         Combine beautiful early October weather, challenging targets in a picturesque setting with a 28 gauge in your hand and you have the makings of a perfect day. The West Virginia leaves were just beginning to turn heralding Fall about which sporting clays owes its founding; to duplicate shooting game, feathered and fur, and sharpen us up for upcoming season.

         Prospect Hall is a historic site in West Virginia just over the Virginia-West Virginia border. In the late 1700s Lord Fairfax deeded 639 acres of rolling land to Joseph Edwards. Edwards died in 1797 and his will specified that the land be sold. A recently immigrated German, Peter Hunsicker and his wife, bought 196 acres upon which they built the present manor house that was completed in 1804. He named it Prospect Hall. In its secluded neck of the woods Prospect Hall was spared the ravages of the Civil War, and although it has changed ownership several times, each time it was updated until in its current luxurious setting it affords overnight accommodations to shooters, fishermen ─ there’s a trout stream just down the hill ─ and hunters, and a wide variety of shooting from clays to walk-up upland and driven-style birds. It is a private member-only club. It’s here that Toby Davis stages his National Invitational Tournament dedicated solely to the 28 gauge.
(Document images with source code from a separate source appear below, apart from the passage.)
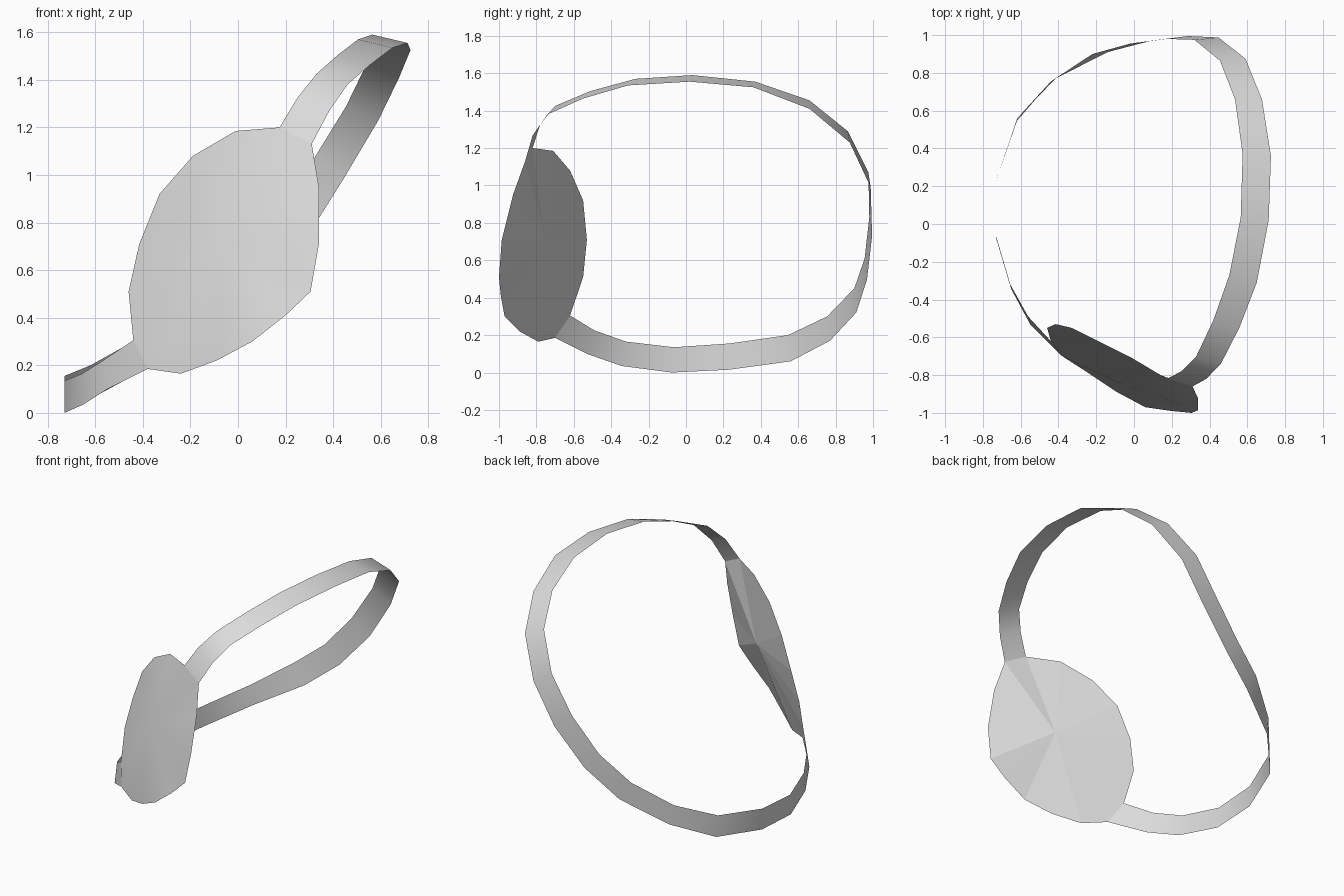
import bpy
import bmesh
from mathutils import Vector

cube = bpy.data.objects.get("Cube")
if cube:
    bpy.data.objects.remove(cube, do_unlink=True)


def make_material(name, colour):
    material = bpy.data.materials.new(name)
    material.use_nodes = True
    material.diffuse_color = colour
    material.node_tree.nodes["Principled BSDF"].inputs["Base Color"].default_value = colour
    return material


def make_object(name, bm, material):
    mesh = bpy.data.meshes.new(name)
    bm.to_mesh(mesh)
    bm.free()
    obj = bpy.data.objects.new(name, mesh)
    bpy.context.collection.objects.link(obj)
    mesh.materials.append(material)
    return obj


def ribbon_offset(keys, index):
    """Blend the across-the-strap vector between neighbouring keys."""
    for (start, a), (end, b) in zip(keys, keys[1:]):
        if start <= index <= end:
            return Vector(a).lerp(Vector(b), (index - start) / (end - start))


def make_fan(name, outline, centre, smooth, material):
    """Triangles from every outline edge to one centre point."""
    bm = bmesh.new()
    rim = [bm.verts.new(p) for p in outline]
    middle = bm.verts.new(centre)
    for a, b in zip(rim, rim[1:] + rim[:1]):
        bm.faces.new((a, b, middle)).smooth = smooth
    return make_object(name, bm, material)


grey = make_material("light grey", (0.71, 0.71, 0.71, 1.0))

# Strap: upper edge path and the vector across the band at key positions
strap_path = [
    (.175, -.82, 1.2), (.25, -.78, 1.325), (.33, -.7, 1.425), (.42, -.51, 1.505),
    (.505, -.27, 1.57), (.565, .035, 1.59), (.575, .37, 1.555), (.535, .66, 1.455),
    (.455, .865, 1.29), (.32, .975, 1.07), (.165, .98, .83), (-.02, .955, .61),
    (-.22, .9, .45), (-.44, .755, .3), (-.62, .545, .2), (-.73, .23, .155),
    (-.73, -.065, .135), (-.655, -.32, .165), (-.56, -.49, .225), (-.44, -.62, .305),
]
strap_width = [
    (0, (.135, -.04, -.07)), (2, (.13, -.04, -.045)), (4, (.145, -.04, -.035)),
    (5, (.148, -.015, -.035)), (6, (.15, -.01, -.03)), (8, (.135, .01, -.06)),
    (10, (.12, .015, -.1)), (12, (.08, .01, -.13)), (13, (.025, .015, -.13)),
    (14, (.002, .015, -.14)), (15, (0, 0, -.14)), (16, (0, -.01, -.135)),
    (18, (.01, -.04, -.125)), (19, (.06, -.08, -.12)),
]
bm = bmesh.new()
rows = []
for i, point in enumerate(strap_path):
    upper = Vector(point)
    lower = upper + ribbon_offset(strap_width, i)
    rows.append((bm.verts.new(upper), bm.verts.new(lower)))
for (a, b), (c, d) in zip(rows, rows[1:]):
    bm.faces.new((a, b, d, c)).smooth = True
make_object("head_strap", bm, grey)

# Patch: one rim shared by a bulging front and a shallow hollow back
rim_points = [
    (.175, -.82, 1.2), (-.01, -.71, 1.185), (-.19, -.62, 1.08), (-.33, -.55, .92),
    (-.415, -.53, .71), (-.46, -.55, .51), (-.44, -.62, .305), (-.38, -.7, .185),
    (-.24, -.79, .165), (-.09, -.89, .22), (.06, -.97, .3), (.2, -.99, .41),
    (.305, -1, .51), (.34, -.985, .71), (.34, -.925, .95), (.31, -.86, 1.13),
]
make_fan("patch_front", rim_points, (-.06, -.85, .725), True, grey)
make_fan("patch_back", rim_points[::-1], (0, -.75, .7), False, grey)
         The European-style start placed all the squads on one of 16 stations on the course for a 10 a.m. takeoff. Rather than using set stations the stations were placed to take maximum advantage of the topography, forest, brush and about every other setting to confuse the shooter. During the course of the shoot, about everyone on my squad commented on both the difficulty and fairness of the targets. I shot with a retired firefighter from Baltimore, a retired Marine ─ being an Army retiree I reminded him of his poor choice of service ─ and a special guest from Québec, Canada Serge Dompierre. A widely traveled hunter who owns a superior bird hunting lodge (Los Chanares) in Argentina, he proved a formidable opponent to the course. Shooting his sidelock Beretta Dompierre’s years of experience in the field shown through. Serge was double the fun for me as I lived in Québec City for three years and married a lovely French Canadian in the process. It was fun to trot out my somewhat limited and rusty French and talk with Serge as days of old.

         The shooting ended about noon and we were treated to scrumptious southern fried chicken with all the trimmings. Predictably the perennial winner was Pennsylvanian Joe Zeitler with a 91, and his son Parker won the Sub Junior ─ the apple apparently didn’t fall far from the tree!

         At the beginning of shooting for sport, live pigeons were shot, but soon a substitute was sought and came in the form of feather-filled glass balls. Attributed to famous trap-shot A. H. Bogardus, who in 1877 introduced his “Bogardus Trap” to the shooting world. It would throw a glass ball about 60 feet in a long arc. The balls were specially cast with ridges so that pellets wouldn’t slip off but rather break the ball that then exploded in a shower of feathers. Tournament founder Toby Davis searched out a glass maker who makes reproduction balls symbolic of clay shooting’s heritage, that were awarded as prizes to the events’ winners.

         It was interesting that during the day I heard more than one shooter comment that, “It is sure nice to get the small gauges away from my 12-gauge classification.” In a way that’s nice, but with only the more rapidly thinning pattern of the ¾-ouince 28-gauge load as handicap, it will grind ‘em up with great regularity with negligible recoil. For a beginning shooter or others affected by recoil, the 28 is the perfect gun. Now if we could just find some shells!

For further information, email Toby Davis at [email protected].